*YOUR OBJECTIVE*: The answer should be each line from the entries below that has the word "with" in it.

*** RECORDS Section Begins ***

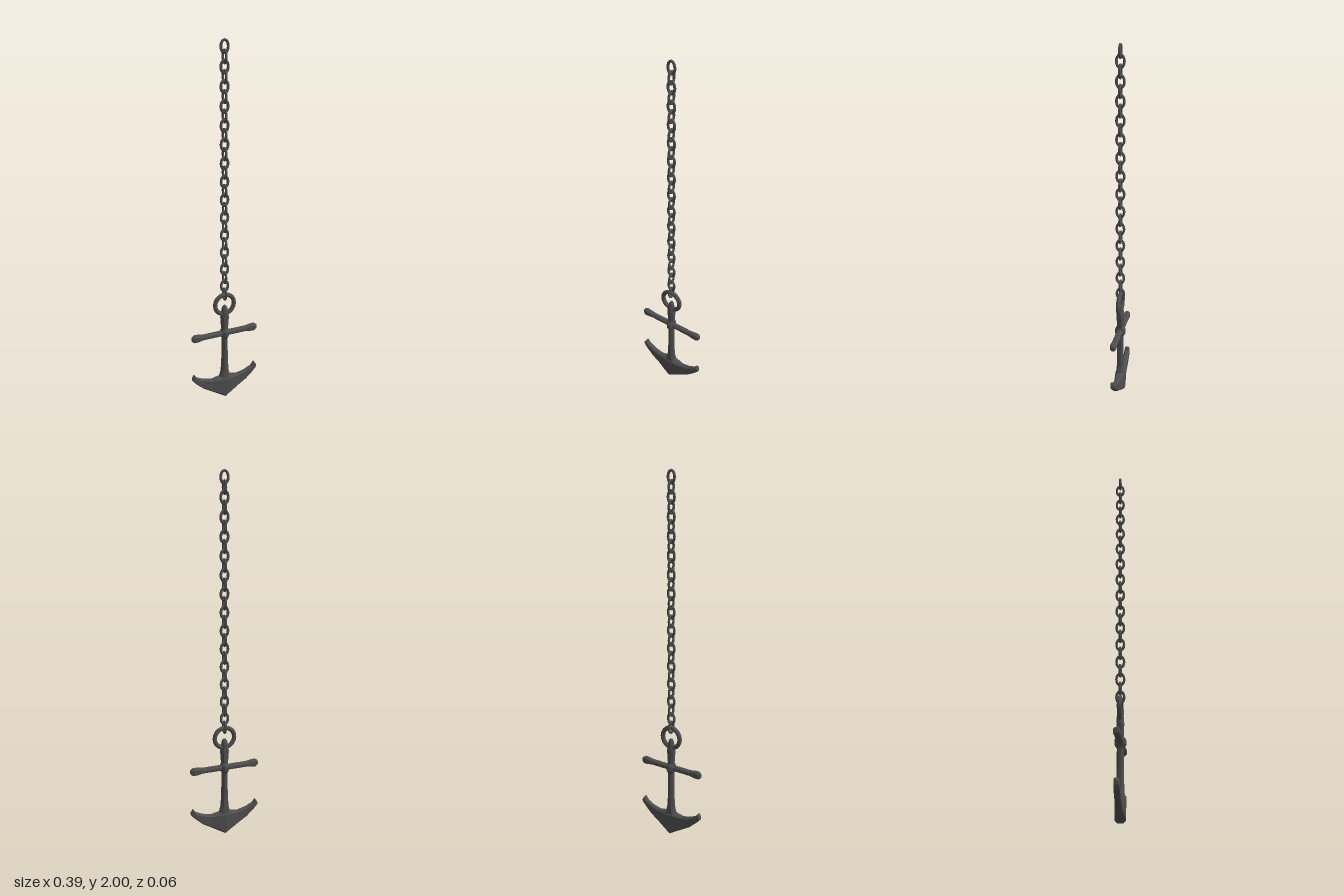
import * as THREE from 'three';

const iron = new THREE.MeshStandardMaterial({ color: 0x4e4e4e, flatShading: true });
iron.name = 'dark iron';

// Eight-sided outline with cut corners, half sizes a and b
function octagon(a, b, cut) {
  const c = cut * Math.min(a, b);
  return [[a, -b + c], [a, b - c], [a - c, b], [-a + c, b],
    [-a, b - c], [-a, -b + c], [-a + c, -b], [a - c, -b]];
}

// Skins a list of equal rings of points and caps both ends
function loft(rings) {
  const n = rings[0].length, index = [];
  for (let i = 0; i < rings.length - 1; i++) {
    for (let j = 0; j < n; j++) {
      const a = i * n + j, b = i * n + (j + 1) % n;
      index.push(a, b, a + n, b, b + n, a + n);
    }
  }
  const last = (rings.length - 1) * n;
  for (let j = 1; j < n - 1; j++) {
    index.push(0, j + 1, j, last, last + j, last + j + 1);
  }
  const geometry = new THREE.BufferGeometry();
  geometry.setAttribute('position', new THREE.Float32BufferAttribute(rings.flat(2), 3));
  geometry.setIndex(index);
  geometry.computeVertexNormals();
  return geometry;
}

// Sections across x: [x, bottom, top, half depth]
const loftX = (sections, cut) => loft(sections.map(([x, lo, hi, d]) =>
  octagon((hi - lo) / 2, d, cut).map(([y, z]) => [x, y + (lo + hi) / 2, z])));

// Sections across y: [y, half width, half depth]
const loftY = (sections, cut) => loft(sections.map(([y, w, d]) =>
  octagon(d, w, cut).map(([z, x]) => [x, y, z])));

// Mirrors half a list of x sections to the other side
const mirrorX = (half) => [
  ...half.slice(1).reverse().map(([x, ...rest]) => [-x, ...rest]), ...half];

export function createModel() {
  const model = new THREE.Group();
  model.name = 'anchorAndChain';
  const add = (name, geometry) => {
    const mesh = new THREE.Mesh(geometry, iron);
    mesh.name = name;
    model.add(mesh);
    return mesh;
  };

  // Curved arms meeting in a pointed crown
  add('arms', loftX(mirrorX([
    [0, 0.003, 0.135, 0.028],
    [0.035, 0.024, 0.132, 0.024],
    [0.08, 0.05, 0.126, 0.016],
    [0.13, 0.08, 0.138, 0.015],
    [0.17, 0.115, 0.157, 0.015],
    [0.186, 0.131, 0.178, 0.014],
    [0.197, 0.143, 0.162, 0.011],
  ]), 0.5));

  // Shank with flared foot, collar at the stock and narrow head
  add('shank', loftY([
    [0.1, 0.05, 0.024],
    [0.135, 0.03, 0.021],
    [0.17, 0.021, 0.019],
    [0.25, 0.017, 0.017],
    [0.37, 0.015, 0.017],
    [0.388, 0.02, 0.029],
    [0.414, 0.02, 0.029],
    [0.43, 0.018, 0.018],
    [0.5, 0.023, 0.019],
    [0.53, 0.018, 0.018],
    [0.558, 0.014, 0.013],
    [0.57, 0.007, 0.008],
  ], 0.58));

  // Cross bar with swollen ends
  add('stock', loftX(mirrorX([
    [0, 0.386, 0.418, 0.017],
    [0.03, 0.388, 0.416, 0.016],
    [0.13, 0.388, 0.416, 0.016],
    [0.16, 0.382, 0.422, 0.016],
    [0.184, 0.381, 0.423, 0.016],
    [0.197, 0.389, 0.415, 0.01],
  ]), 0.55));

  // Ring through the head
  add('ring', new THREE.TorusGeometry(0.057, 0.0125, 8, 20)).position.y = 0.577;

  // Chain of oval links, each turned a quarter from the next
  const oval = [];
  for (let i = 0; i < 12; i++) {
    const a = i / 12 * Math.PI * 2;
    oval.push(new THREE.Vector3(0.02 * Math.cos(a), 0.032 * Math.sin(a), 0));
  }
  const link = new THREE.TubeGeometry(new THREE.CatmullRomCurve3(oval, true), 16, 0.007, 6, true);
  const count = 28, top = 1.961, bottom = 0.638;
  for (let i = 0; i < count; i++) {
    const mesh = add('chainLink', link);
    mesh.position.y = top + (bottom - top) * i / (count - 1);
    mesh.rotation.y = (i % 2) * Math.PI / 2;
  }
  return model;
}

*** RECORDS Section Ends ***

*REPLY TO THE TASK*:
// Eight-sided outline with cut corners, half sizes a and b
  // Shank with flared foot, collar at the stock and narrow head
  // Cross bar with swollen ends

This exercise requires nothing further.